(1) http://www.ncbi.nlm.nih.gov/pubmed/18803658
(2) http://www.ncbi.nlm.nih.gov/pubmed/19895474
(3) http://www.ncbi.nlm.nih.gov/pubmed/21925232
(4) http://www.ncbi.nlm.nih.gov/pubmed/7664280
(5) http://www.ncbi.nlm.nih.gov/pubmed/19367913
(6) http://www.ncbi.nlm.nih.gov/pubmed/18542946

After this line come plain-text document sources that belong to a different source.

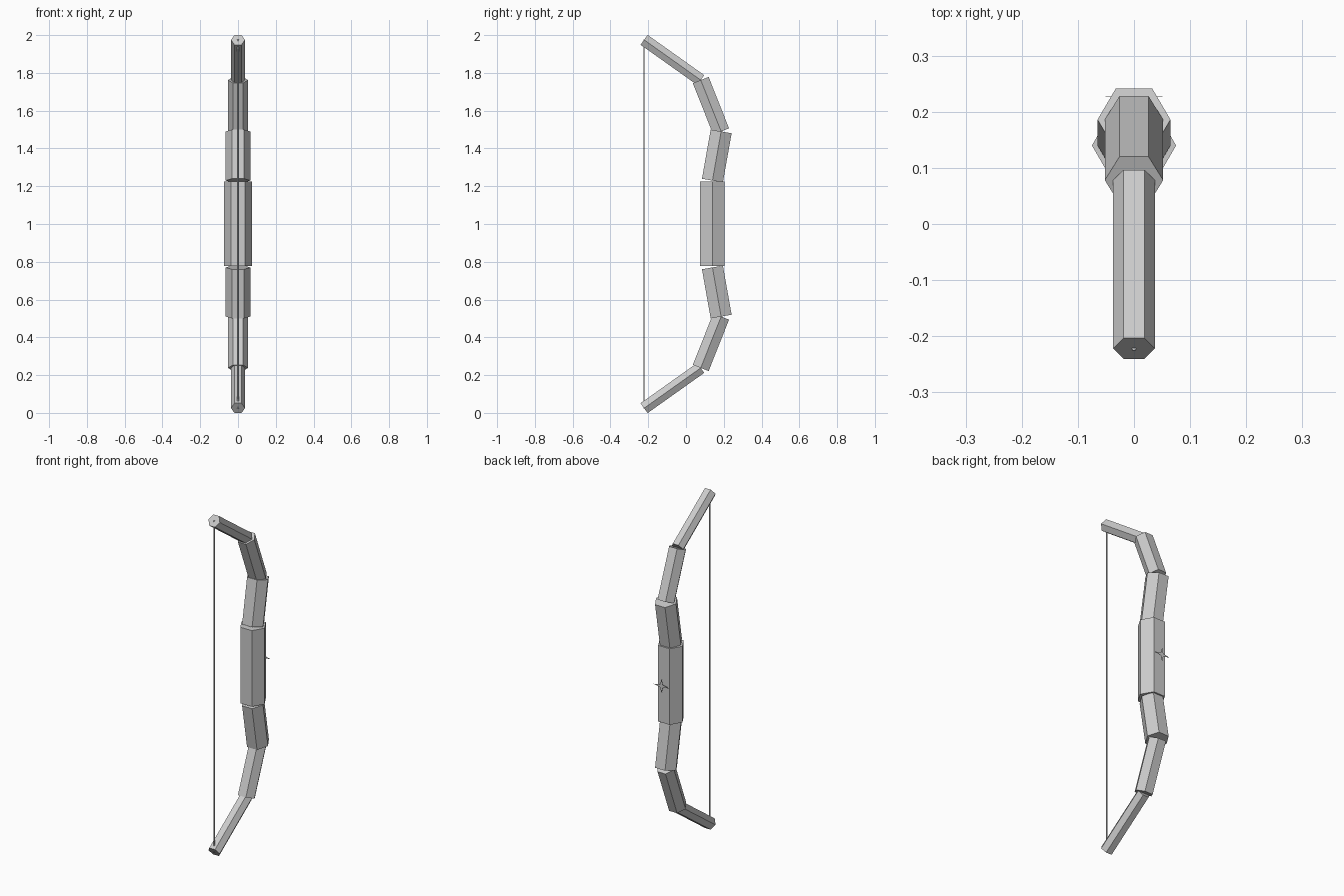
import bpy, bmesh, math
from mathutils import Vector, Matrix

if "Cube" in bpy.data.objects:
    bpy.data.objects.remove(bpy.data.objects["Cube"])

grey = bpy.data.materials.new("plain_grey")
grey.diffuse_color = (0.6, 0.6, 0.6, 1)
grey.use_nodes = True
grey.node_tree.nodes["Principled BSDF"].inputs["Base Color"].default_value = grey.diffuse_color


def finish(name, bm):
    bmesh.ops.recalc_face_normals(bm, faces=bm.faces)
    me = bpy.data.meshes.new(name)
    bm.to_mesh(me)
    bm.free()
    me.materials.append(grey)
    ob = bpy.data.objects.new(name, me)
    bpy.context.collection.objects.link(ob)
    return ob


def prism(name, a, b, radius, sides=6):
    """Capped prism between two (y, z) points, with corners on +-x."""
    a, b = Vector((0, *a)), Vector((0, *b))
    axis = (b - a).normalized()
    side = Vector((1, 0, 0))
    up = axis.cross(side)
    bm = bmesh.new()
    rings = []
    for c in (a, b):
        ring = []
        for i in range(sides):
            t = 2 * math.pi * i / sides
            ring.append(bm.verts.new(c + radius * (side * math.cos(t) + up * math.sin(t))))
        rings.append(ring)
    lo, hi = rings
    bm.faces.new(lo)
    bm.faces.new(hi)
    for i in range(sides):
        j = (i + 1) % sides
        bm.faces.new((lo[i], lo[j], hi[j], hi[i]))
    return finish(name, bm)


# grip
prism("grip", (0.14, 0.777), (0.14, 1.225), 0.075)

# limb segments, repeated above and below the grip
path = [(0.14, 1.23), (0.186, 1.49), (0.078, 1.762), (-0.222, 1.975)]
radii = [0.065, 0.052, 0.037]
parts = ["inner_limb", "middle_limb", "outer_limb"]
for i, part in enumerate(parts):
    a, b = path[i], path[i + 1]
    prism("upper_" + part, a, b, radii[i])
    prism("lower_" + part, (a[0], 2 - a[1]), (b[0], 2 - b[1]), radii[i])

# bowstring
prism("bowstring", (-0.222, 0.023), (-0.222, 1.977), 0.004)

# thin four-pointed star plate in front of the grip
bm = bmesh.new()
verts = []
for i in range(8):
    t = math.pi * i / 4
    r = 0.012 if i % 2 else (0.051 if i % 4 == 0 else 0.042)
    verts.append(bm.verts.new((r * math.cos(t), 0.227, 1.004 + r * math.sin(t))))
face = bm.faces.new(verts)
ext = bmesh.ops.extrude_face_region(bm, geom=[face], use_keep_orig=True)
for v in ext["geom"]:
    if isinstance(v, bmesh.types.BMVert):
        v.co.y += 0.001
finish("star_plate", bm)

(7) http://www.ncbi.nlm.nih.gov/pubmed/16698146